PROBLEM>
Every line of the listing that holds the word "data" should be returned.

GIVEN INFORMATION>
- Opening Delimiter -

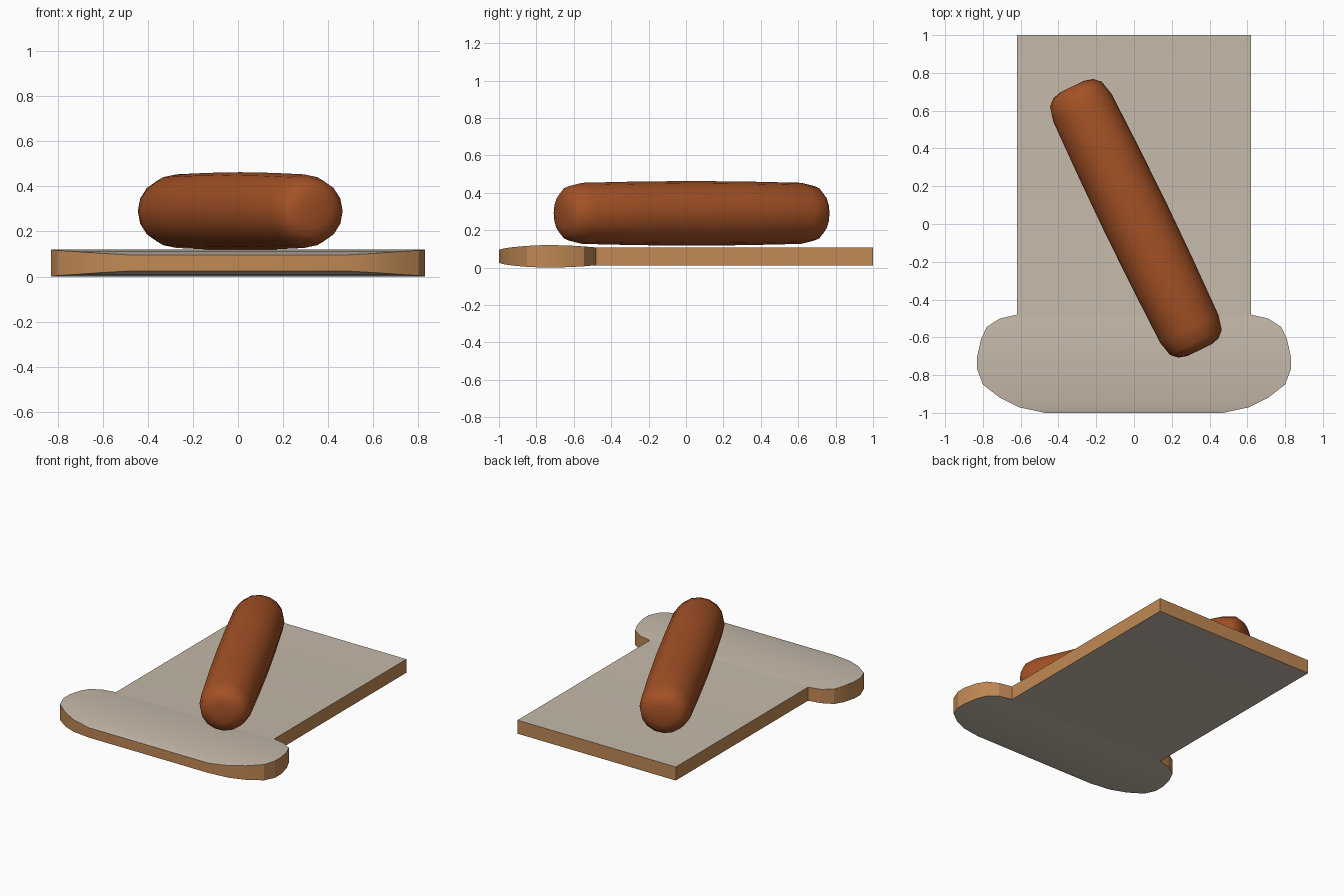
import bpy, bmesh, math
from mathutils import Matrix

if "Cube" in bpy.data.objects:
    bpy.data.objects.remove(bpy.data.objects["Cube"])


def material(name, rgb):
    m = bpy.data.materials.new(name)
    m.diffuse_color = (*rgb, 1)
    m.use_nodes = True
    m.node_tree.nodes["Principled BSDF"].inputs["Base Color"].default_value = m.diffuse_color
    return m


pale = material("pale beige", (0.56, 0.485, 0.40))
tan = material("tan edge", (0.53, 0.25, 0.09))
brown = material("roasted brown", (0.37, 0.083, 0.019))


def finish(bm, name, mats, angle):
    me = bpy.data.meshes.new(name)
    bm.to_mesh(me)
    bm.free()
    ob = bpy.data.objects.new(name, me)
    bpy.context.collection.objects.link(ob)
    for m in mats:
        me.materials.append(m)
    bpy.ops.object.select_all(action='DESELECT')
    ob.select_set(True)
    bpy.context.view_layer.objects.active = ob
    bpy.ops.object.shade_smooth_by_angle(angle=math.radians(angle))
    return ob


# Base: slab with a wide, rounded, lens-thick front bar (y, half width, half thickness)
rows = [(-1, .47, .035), (-.97, .61, .043), (-.92, .71, .050), (-.85, .80, .056),
        (-.77, .83, .06), (-.70, .83, .06), (-.61, .81, .057), (-.545, .78, .053),
        (-.50, .71, .049), (-.48, .62, .048), (1, .62, .048)]
bm = bmesh.new()
rings = [[bm.verts.new((sx * w, y, .06 + sz * h))
          for sx, sz in ((-1, -1), (1, -1), (1, 1), (-1, 1))] for y, w, h in rows]
for a, b in zip(rings, rings[1:]):
    for i in range(4):
        j = (i + 1) % 4
        bm.faces.new((a[i], a[j], b[j], b[i]))
bm.faces.new(rings[0])
bm.faces.new(rings[-1])
bmesh.ops.recalc_face_normals(bm, faces=bm.faces)
bm.normal_update()
for f in bm.faces:      # pale top and bottom, tan rim
    f.material_index = 0 if abs(f.normal.z) > .7 else 1
finish(bm, "base_board", [pale, tan], 15)

# Sausage: slightly bulging revolved roll lying diagonally (distance from middle, radius)
half = [(.775, .07), (.762, .118), (.73, .152), (.65, .171), (.33, .178)]
profile = [(-t, r) for t, r in half] + [(0, .181)] + [(t, r) for t, r in half[::-1]]
bm = bmesh.new()
N = 16
rings = [[bm.verts.new((r * math.cos(2 * math.pi * k / N), t,
                        .955 * r * math.sin(2 * math.pi * k / N)))
          for k in range(N)] for t, r in profile]
for a, b in zip(rings, rings[1:]):
    for i in range(N):
        j = (i + 1) % N
        bm.faces.new((a[i], a[j], b[j], b[i]))
bm.faces.new(rings[0])
bm.faces.new(rings[-1])
bmesh.ops.recalc_face_normals(bm, faces=bm.faces)
bm.transform(Matrix.Translation((.01, .03, .29)) @ Matrix.Rotation(math.radians(25.8), 4, 'Z'))
finish(bm, "sausage", [brown], 60)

- Closing Delimiter -

EXPECTED ANSWER>
if "Cube" in bpy.data.objects:
    bpy.data.objects.remove(bpy.data.objects["Cube"])
    m = bpy.data.materials.new(name)
    me = bpy.data.meshes.new(name)
    ob = bpy.data.objects.new(name, me)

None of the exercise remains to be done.